The Last Exorcism possesses theaters this week. It is the story of a Louisiana pastor who is beseeched by a desperate father living in the boons to help his daughter, whom he thinks is possessed by Satan. The pastor, Cotton, gave up on his faith long ago and sees this mission as the ultimate chance to unmask the great charade that is church-sanctioned exorcism. He takes a camera crew with him to document the entire event and unveil just how phony it all is — effectively chastising organized religion. As you can imagine, he is not prepared for the reality of this particular case and a series of nasty events follows.
This is not a review of The Last Exorcism. Instead, I want to examine the interesting sub-genre in which the film finds itself. The Last Exorcism is shot documentary-style and therefore purports the events it captures as being real, even without explicitly stating it. Though this film style has been around for a while, its application to horror is fairly new. Horror happens to be a genre about which I am exceedingly passionate and the tides of trends within it are fascinating. This particular horror trend was birthed in a wildly successful independent film from 1999.

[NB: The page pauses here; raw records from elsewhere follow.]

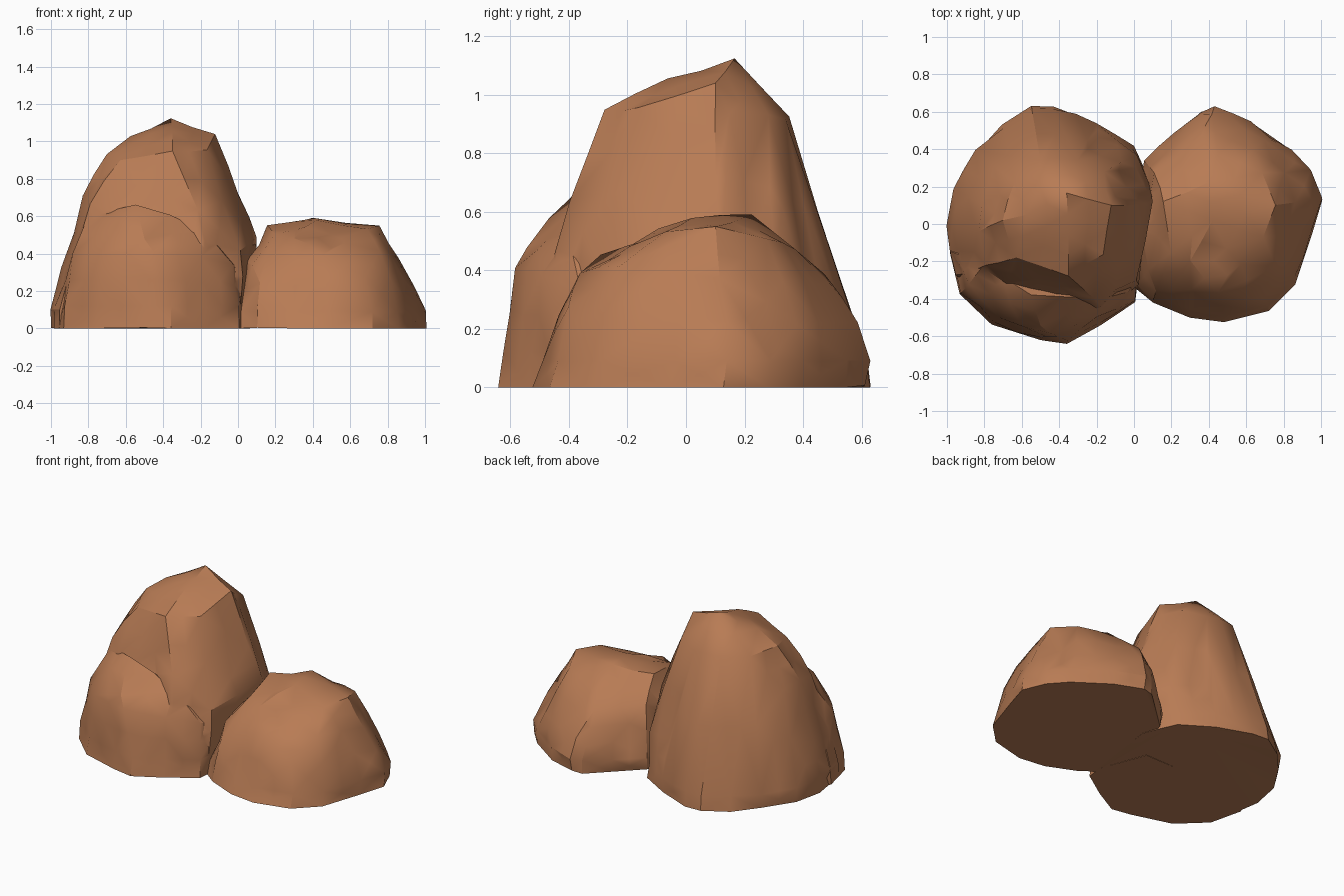
import bpy, bmesh, math, random

if "Cube" in bpy.data.objects:
    bpy.data.objects.remove(bpy.data.objects["Cube"])

random.seed(11)

stone = bpy.data.materials.new("warm brown stone")
stone.diffuse_color = (0.48, 0.2, 0.09, 1)
stone.use_nodes = True
stone.node_tree.nodes["Principled BSDF"].inputs["Base Color"].default_value = stone.diffuse_color


def boulder(name, outline, levels, peaks, rough=0.012):
    """Faceted rock: the footprint outline is fitted to a box
    (z, x0, x1, y0, y1) at each level, wrapped in a hull and roughened."""
    xs, ys = [p[0] for p in outline], [p[1] for p in outline]
    bx, by = min(xs), min(ys)
    wx, wy = max(xs) - bx, max(ys) - by
    bm = bmesh.new()
    for i, (z, x0, x1, y0, y1) in enumerate(levels):
        cx, cy = (x0 + x1) / 2, (y0 + y1) / 2
        for x, y in outline:
            # upper levels skip some points so that facets do not line up
            if i > 1 and random.random() < 0.2:
                continue
            px = x0 + (x - bx) / wx * (x1 - x0)
            py = y0 + (y - by) / wy * (y1 - y0)
            k = random.uniform(0.98, 1.02) if i > 1 else 1
            dz = random.uniform(-0.05, 0.05) if i > 1 else 0
            bm.verts.new((cx + (px - cx) * k, cy + (py - cy) * k, z + dz))
    for p in peaks:
        bm.verts.new(p)
    hull = bmesh.ops.convex_hull(bm, input=bm.verts[:])
    junk = {g for g in hull["geom_interior"] + hull["geom_unused"]
            if isinstance(g, bmesh.types.BMVert)}
    bmesh.ops.delete(bm, geom=list(junk), context='VERTS')
    bmesh.ops.remove_doubles(bm, verts=bm.verts[:], dist=0.03)
    # break up the long edges and roughen the new corners
    corners = set(bm.verts)
    edges = [e for e in bm.edges if e.calc_length() > 0.2
             and max(v.co.z for v in e.verts) > 0.02]
    bmesh.ops.subdivide_edges(bm, edges=edges, cuts=1)
    bmesh.ops.triangulate(bm, faces=bm.faces[:])
    bmesh.ops.recalc_face_normals(bm, faces=bm.faces[:])
    bm.normal_update()
    for v in bm.verts:
        if v not in corners:
            v.co += v.normal * random.uniform(-rough, rough)
            v.co.z = max(v.co.z, 0)
    me = bpy.data.meshes.new(name)
    bm.to_mesh(me)
    bm.free()
    me.materials.append(stone)
    ob = bpy.data.objects.new(name, me)
    bpy.context.collection.objects.link(ob)
    return ob


def activate(ob):
    bpy.ops.object.select_all(action='DESELECT')
    ob.select_set(True)
    bpy.context.view_layer.objects.active = ob


def fuse(ob, other):
    """Weld another rock into this one and drop the buried surfaces."""
    activate(ob)
    mod = ob.modifiers.new("union", 'BOOLEAN')
    mod.operation, mod.solver, mod.object = 'UNION', 'EXACT', other
    bpy.ops.object.modifier_apply(modifier=mod.name)
    bpy.data.objects.remove(other)


# tall rock
tall = boulder(
    "rock_cluster",
    [(-1, 0), (-.97, .2), (-.84, .4), (-.7, .53), (-.55, .64), (-.43, .63),
     (-.2, .55), (0, .42), (.06, .3), (.1, .2), (.06, -.1), (.02, -.33),
     (-.2, -.5), (-.5, -.47), (-.8, -.38), (-.95, -.26)],
    [(0, -1, .095, -.51, .635), (.1, -1, .1, -.51, .63),
     (.28, -.94, .1, -.48, .56), (.46, -.88, .085, -.44, .47),
     (.66, -.83, .01, -.39, .41)],
    [(-.36, .165, 1.12), (-.13, .1, 1.03), (-.57, .05, 1.02),
     (-.35, -.06, 1.05), (-.35, -.28, .95), (-.5, .2, 1.03),
     (-.7, .02, .93), (-.63, -.18, .9), (-.17, -.16, .95), (-.09, .15, .94),
     (-.5, .34, .92), (-.3, .35, .92), (-.16, .28, .93), (-.64, .22, .92)])

# lower ledge on the front of the tall rock
ledge = boulder(
    "front_ledge",
    [(-.98, -.15), (-.93, -.37), (-.76, -.53), (-.5, -.62), (-.36, -.63),
     (-.18, -.53), (0, -.41), (.02, -.3), (-.1, 0), (-.9, 0)],
    [(0, -.98, .02, -.635, 0), (.12, -.97, .02, -.625, 0)],
    [(-.55, -.38, .67), (-.8, -.22, .59), (-.2, -.4, .53),
     (-.36, -.39, .61), (-.66, -.42, .57), (-.5, -.55, .48),
     (-.45, -.59, .41), (-.72, -.5, .4), (-.88, -.32, .4),
     (-.2, -.49, .38), (-.03, -.36, .34), (.03, -.2, .3)], .01)

# small rock, slightly sunk into the tall one
small = boulder(
    "small_rock",
    [(.06, .33), (.22, .48), (.36, .6), (.43, .62), (.62, .54), (.84, .39),
     (.94, .28), (1, .13), (.95, -.05), (.88, -.2), (.86, -.32),
     (.72, -.46), (.48, -.51), (.3, -.49), (.1, -.42), (.02, -.34),
     (-.02, -.1)],
    [(0, -.02, 1, -.515, .62), (.09, -.02, 1, -.49, .62),
     (.22, .0, .94, -.45, .59), (.37, .05, .87, -.37, .49)],
    [(.75, .1, .54), (.69, -.07, .53), (.4, .22, .58), (.42, .02, .575),
     (.16, .12, .545), (.3, -.2, .49), (.55, -.19, .48), (.2, -.15, .5),
     (.45, .38, .48), (.68, .27, .5)])

# one continuous stone surface
fuse(tall, ledge)
fuse(tall, small)
activate(tall)
bpy.ops.object.shade_smooth_by_angle(angle=math.radians(30))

When The Blair Witch Project came out, it had scores of people fooled, convincing audiences that three intrepid filmmakers were actually lying dead in the woods of Maryland and that they were witnessing footage of their last moments on this mortal coil. With a carefully designed viral marketing campaign, and the fact that the concept was so new, The Blair Witch Project was arguably the most effective of the “found footage” horror films. From there came first-person horror films, faux-documentary horror and even more found-footage horror. Basically, the idea was that the story would be told as it unfolded through the eyes of the cameraman so that the audience experienced the terror firsthand without the usual safety net of the fourth wall.
These films would often be given the added gimmick of the words “based on a true story” inserted somewhere in the proceedings. Truth be told, most of these stories were about as “based upon true events” as was The Flintstones, but it was an effective white lie. Though varying slightly in approach, the overall aim was very much the same, and recently a buddy of mine took to calling them cinema verite horror films, a term I will borrow as I examine a few standout examples. Granted, this is not exactly in accordance with the definition of cinema verite, but it’s close and very apt. I also prefer calling these films cinema verite because the term “found footage” automatically has the audience assuming everyone in the film dies, which is not always the case.
True that it never once used the words “based on a true story,” but the fact that the entire movie is seen through the eyes of those experiencing it qualifies it as cinema verite horror. The only real problem I have with it is that there is no way that guy wouldn’t have eventually put the camera down.
Fantastic Spanish horror film remade as the tepid Quarantine. At least in this example, the protagonist is a journalist and therefore predisposed to documenting the truth at every turn.
This film used an even more grandiose viral marketing campaign than did Blair Witch. I honestly like the movie more for its faux-documentary style than its completely bogus “true story” banner. It is a phenomenally chilling ghost story that benefits from the camera’s lens but not from the “still unsolved” tag.
This one stands out for all the wrong reasons. It blends traditional narrative with “actual” footage of completely falsified events in order to sell you on a fabrication. I know it sounds like I’m spoiling it, but the minute Milla Jovovich walks up to the camera, grabs you by the throat and says, “This is totally real,” you know it isn’t. The disappointing thing is that the imagery in the movie is frightening enough to not require the web of lies constructed by its overzealous cinema verite style.
I think The Last Exorcism is among the better cinema verite horror films mainly because it weaves the existence of the camera into the fabric of the plot. If it weren’t for the camera, how would Cotton attempt to prove exorcisms were bogus and thus reconcile his crisis of faith? It seems that as horror audiences get harder to scare, filmmakers will keep blurring the line between reality and fiction, the camera’s eyepiece being their weapon of choice.